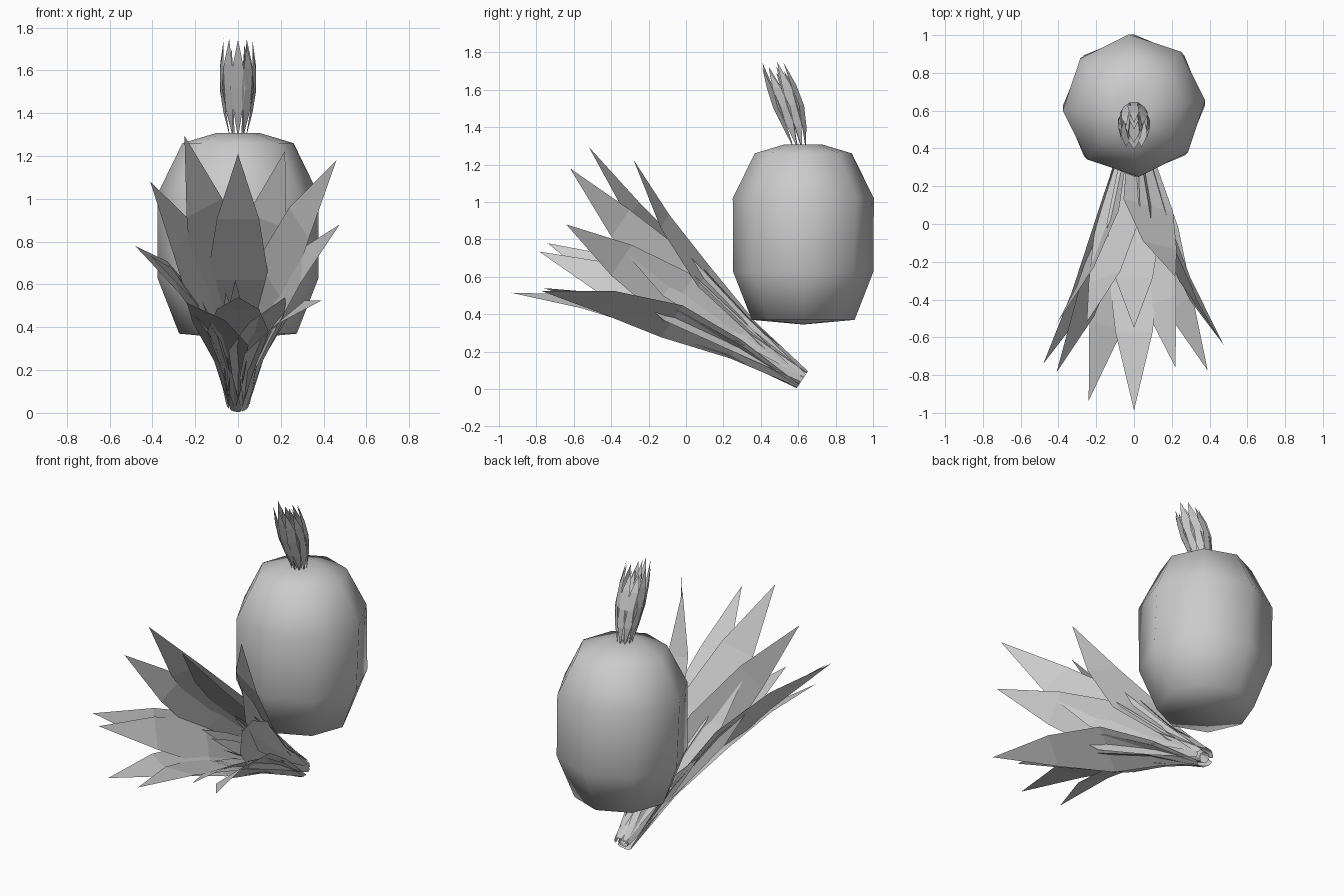
import bpy, bmesh, math, random
from mathutils import Vector

if "Cube" in bpy.data.objects:
    bpy.data.objects.remove(bpy.data.objects["Cube"])

random.seed(4)
ROWS = [0.0, 0.25, 0.5, 0.75, 1.0]
WIDTHS = [0.08, 0.56, 1.0, 0.68, 0.0]


def finish(bm, name):
    mesh = bpy.data.meshes.new(name)
    bm.to_mesh(mesh)
    bm.free()
    ob = bpy.data.objects.new(name, mesh)
    bpy.context.collection.objects.link(ob)
    return ob


def add_leaf(bm, base, control, tip, side, half_width):
    """Flat-faced blade swept along a quadratic curve, pointed at the tip."""
    previous = None
    for t, w in zip(ROWS, WIDTHS):
        p = base * (1 - t) ** 2 + control * 2 * t * (1 - t) + tip * t * t
        if w == 0:
            bm.faces.new((*previous, bm.verts.new(p)))
            break
        row = [bm.verts.new(p - side * half_width * w),
               bm.verts.new(p + side * half_width * w)]
        if previous:
            bm.faces.new((previous[0], previous[1], row[1], row[0]))
        previous = row


# Eight-sided fruit body, lathed from a short profile with a slight twist
SIDES = 8
CENTRE_Y = 0.627
PROFILE = [(0.275, 0.37, 2), (0.376, 0.63, 0), (0.378, 1.02, 4),
           (0.26, 1.26, 3), (0.1, 1.308, 0)]
bm = bmesh.new()
rings = []
for r, z, twist in PROFILE:
    angles = [math.tau * i / SIDES + math.radians(twist) for i in range(SIDES)]
    rings.append([bm.verts.new((r * math.cos(a), CENTRE_Y + r * math.sin(a), z))
                  for a in angles])
for low, high in zip(rings, rings[1:]):
    for i in range(SIDES):
        j = (i + 1) % SIDES
        bm.faces.new((low[i], low[j], high[j], high[i]))
bottom = bm.verts.new((0, CENTRE_Y, 0.345))
for i in range(SIDES):
    bm.faces.new((bottom, rings[0][(i + 1) % SIDES], rings[0][i]))
bm.faces.new(rings[-1])
body = finish(bm, "fruit_body")
bpy.context.view_layer.objects.active = body
body.select_set(True)
bpy.ops.object.shade_smooth_by_angle(angle=math.radians(80))

# Large fan of leaves sweeping forward from under the body
ROOT = Vector((0, 0.622, 0.05))
AXIS = Vector((0, -0.83, 0.56)).normalized()
TIPS = [(-0.25, -0.52, 1.295), (0.22, -0.28, 1.225), (0.46, -0.62, 1.18),
        (-0.41, -0.53, 1.08), (0.475, -0.64, 0.88), (-0.48, -0.74, 0.78),
        (0.39, -0.775, 0.525), (-0.24, -0.935, 0.515), (-0.41, -0.785, 0.735),
        (0, -0.987, 0.54), (0, -0.55, 1.21), (0.22, -0.76, 0.54)]


def fan_leaf(bm, tip, half_width, ring):
    """Leaf that follows the bundle axis first, then flares out to its tip."""
    reach = tip - ROOT
    out = (reach - AXIS * reach.dot(AXIS)).normalized()
    base = ROOT + out * ring
    control = ROOT + AXIS * reach.length * 0.52 + out * 0.07
    side = AXIS.cross(out).normalized()
    add_leaf(bm, base, control, tip, side, half_width)


bm = bmesh.new()
for tip in TIPS:
    fan_leaf(bm, Vector(tip), 0.145, 0.055)
finish(bm, "fan_leaves")

# Short inner leaves around the root of the fan
bm = bmesh.new()
u = Vector((1, 0, 0))
v = AXIS.cross(u)
for i in range(16):
    a = math.tau * (i + 0.3) / 16
    out = u * math.cos(a) + v * math.sin(a)
    tip = ROOT + AXIS * random.uniform(0.55, 0.95) + out * random.uniform(0.09, 0.19)
    fan_leaf(bm, tip, 0.05, 0.03)
finish(bm, "inner_fan_leaves")

# Narrow tuft on top of the body, leaning forward
bm = bmesh.new()
foot, head = Vector((0, 0.605, 1.30)), Vector((0, 0.465, 1.72))
for count, scale in ((10, 1.0), (6, 0.5)):
    for i in range(count):
        a = math.tau * (i + 0.5) / count
        out = Vector((math.cos(a), math.sin(a), 0))
        side = Vector((-math.sin(a), math.cos(a), 0))
        tip = head + out * 0.07 * scale
        tip.z += random.uniform(-0.04, 0.035)
        add_leaf(bm, foot + out * 0.042 * scale,
                 (foot + head) / 2 + Vector((0, 0.025, 0)) + out * 0.10 * scale,
                 tip, side, 0.035)
finish(bm, "top_tuft")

:: EXERCISE ::
Your answer should consist of the count of lines in the listing that hold the word "body", with nothing else.

:: SOLVED EXERCISE ::
6